### EXERCISE INPUTS
= = = = = = =
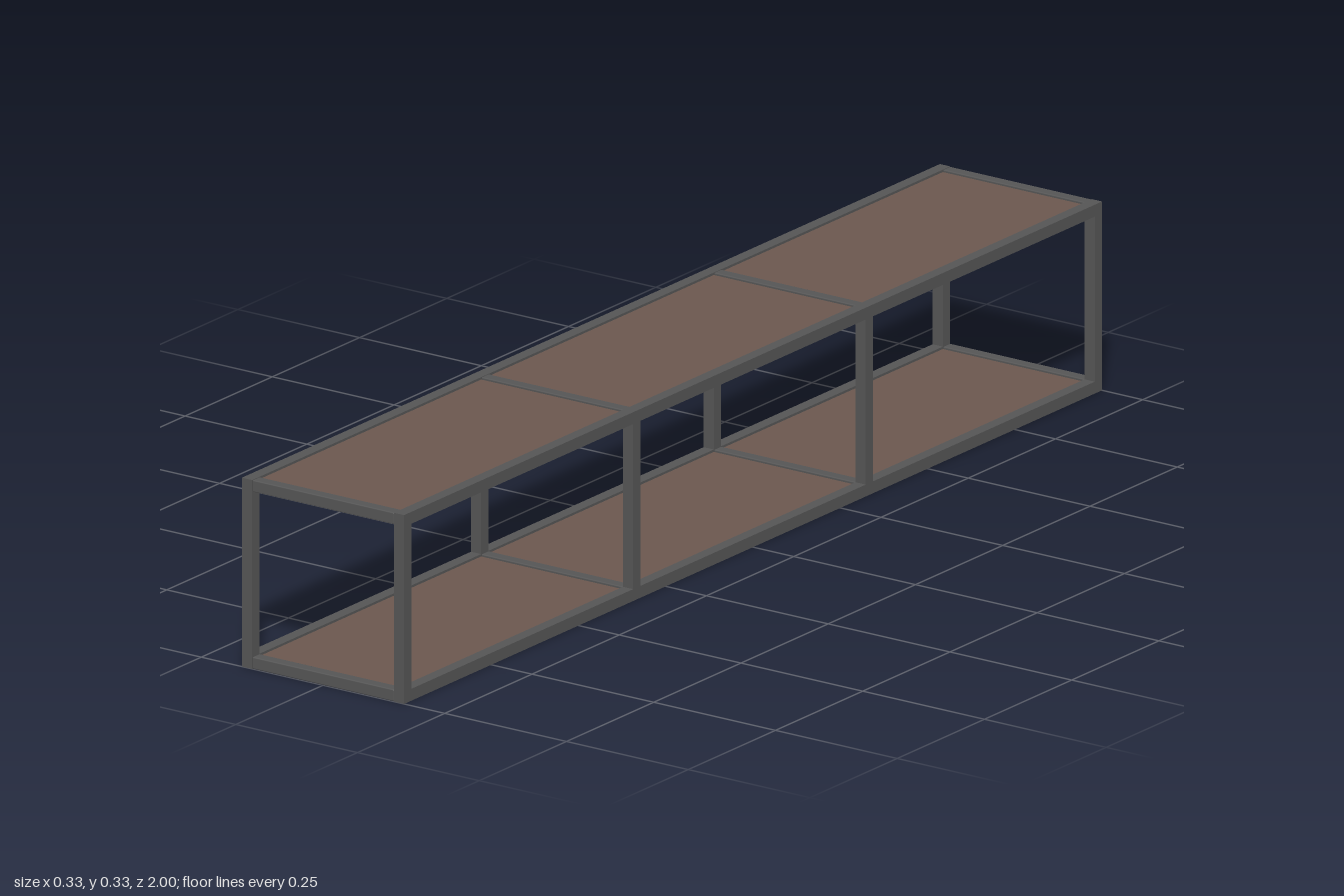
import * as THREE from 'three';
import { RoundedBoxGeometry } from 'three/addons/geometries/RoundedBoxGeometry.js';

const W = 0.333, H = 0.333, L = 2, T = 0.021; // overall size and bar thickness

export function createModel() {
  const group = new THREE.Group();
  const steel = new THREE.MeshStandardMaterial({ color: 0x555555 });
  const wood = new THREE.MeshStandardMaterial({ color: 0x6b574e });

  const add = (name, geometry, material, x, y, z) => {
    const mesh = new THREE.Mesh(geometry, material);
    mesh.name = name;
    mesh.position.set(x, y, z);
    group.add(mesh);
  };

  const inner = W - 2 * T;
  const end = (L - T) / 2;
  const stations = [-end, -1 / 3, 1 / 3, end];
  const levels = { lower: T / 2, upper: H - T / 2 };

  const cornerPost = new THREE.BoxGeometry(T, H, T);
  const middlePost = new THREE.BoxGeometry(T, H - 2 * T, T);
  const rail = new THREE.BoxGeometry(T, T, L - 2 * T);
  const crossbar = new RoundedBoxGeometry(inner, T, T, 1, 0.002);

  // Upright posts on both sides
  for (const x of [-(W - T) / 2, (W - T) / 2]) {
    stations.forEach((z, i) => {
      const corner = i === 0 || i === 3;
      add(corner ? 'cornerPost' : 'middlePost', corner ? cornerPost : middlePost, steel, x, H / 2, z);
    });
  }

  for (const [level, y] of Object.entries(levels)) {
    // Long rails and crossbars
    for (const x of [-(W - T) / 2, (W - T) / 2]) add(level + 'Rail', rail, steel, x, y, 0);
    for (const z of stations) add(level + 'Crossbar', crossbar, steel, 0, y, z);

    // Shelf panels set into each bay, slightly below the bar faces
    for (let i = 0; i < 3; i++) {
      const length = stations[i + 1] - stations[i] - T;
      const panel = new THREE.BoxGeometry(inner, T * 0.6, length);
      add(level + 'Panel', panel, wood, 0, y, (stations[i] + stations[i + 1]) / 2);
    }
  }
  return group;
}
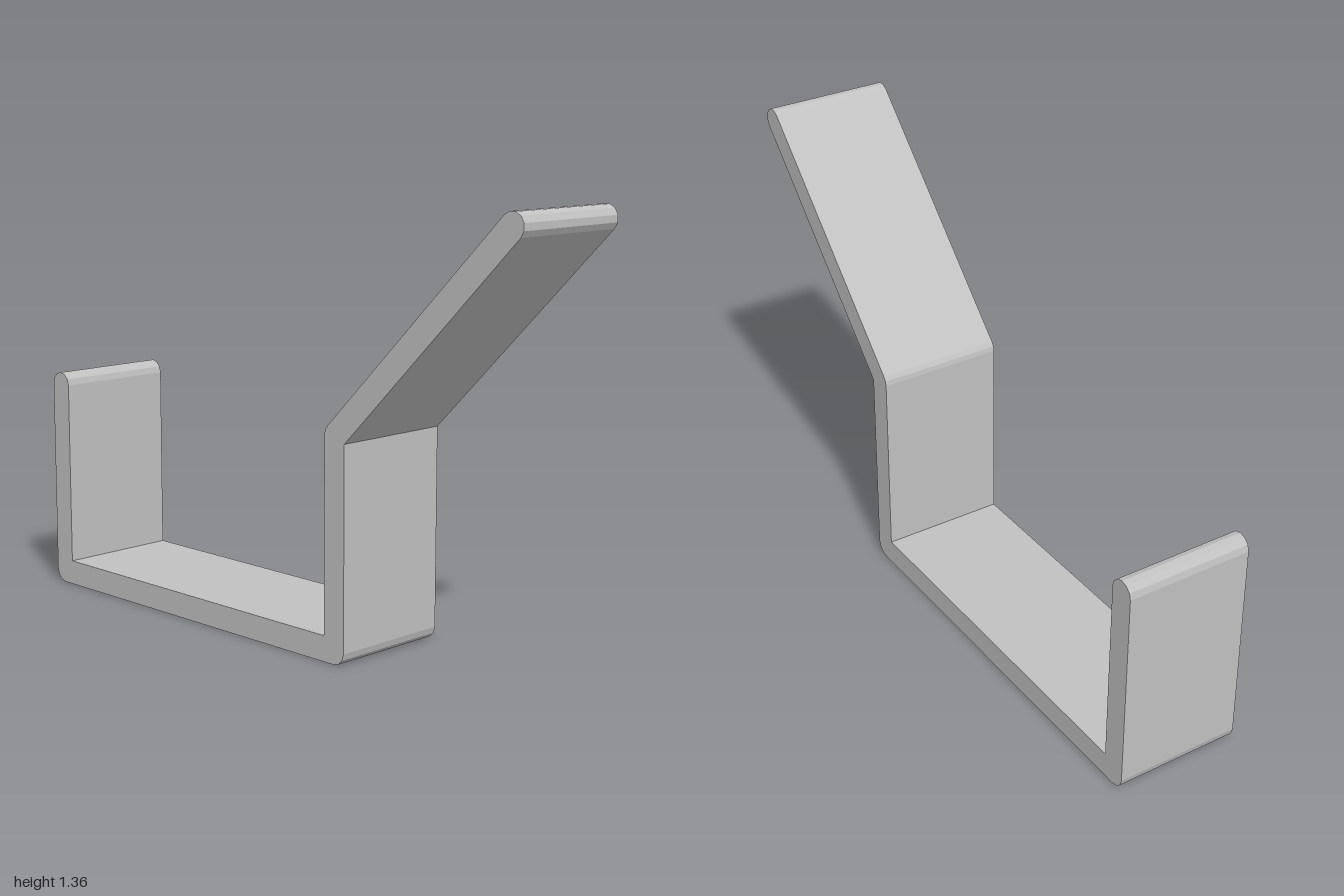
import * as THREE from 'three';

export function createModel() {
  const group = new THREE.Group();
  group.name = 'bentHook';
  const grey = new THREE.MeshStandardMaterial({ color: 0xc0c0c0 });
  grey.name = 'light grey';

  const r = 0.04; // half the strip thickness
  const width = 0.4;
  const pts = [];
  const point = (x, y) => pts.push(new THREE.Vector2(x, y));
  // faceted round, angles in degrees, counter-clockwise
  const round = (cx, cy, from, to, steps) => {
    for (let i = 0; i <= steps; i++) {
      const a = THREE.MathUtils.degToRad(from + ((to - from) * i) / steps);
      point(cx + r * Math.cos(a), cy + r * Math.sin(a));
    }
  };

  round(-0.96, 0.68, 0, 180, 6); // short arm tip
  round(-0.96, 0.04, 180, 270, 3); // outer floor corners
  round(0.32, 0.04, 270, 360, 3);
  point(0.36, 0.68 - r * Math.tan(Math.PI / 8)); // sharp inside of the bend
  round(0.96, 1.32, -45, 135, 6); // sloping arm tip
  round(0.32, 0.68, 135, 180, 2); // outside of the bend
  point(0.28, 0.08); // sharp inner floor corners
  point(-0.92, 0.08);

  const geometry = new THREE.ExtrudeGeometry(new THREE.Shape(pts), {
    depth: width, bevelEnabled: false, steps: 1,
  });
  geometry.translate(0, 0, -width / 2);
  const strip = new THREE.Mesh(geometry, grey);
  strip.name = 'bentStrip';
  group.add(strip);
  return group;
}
= = = = = = =
### YOUR INSTRUCTIONS
Take the records above from their first line through the line with "const add = (name, geometry, material, x, y, z)" and set those lines down word for word, minus the pictures.

### REPLY TO THE EXERCISE
import * as THREE from 'three';
import { RoundedBoxGeometry } from 'three/addons/geometries/RoundedBoxGeometry.js';

const W = 0.333, H = 0.333, L = 2, T = 0.021; // overall size and bar thickness

export function createModel() {
  const group = new THREE.Group();
  const steel = new THREE.MeshStandardMaterial({ color: 0x555555 });
  const wood = new THREE.MeshStandardMaterial({ color: 0x6b574e });

  const add = (name, geometry, material, x, y, z) => {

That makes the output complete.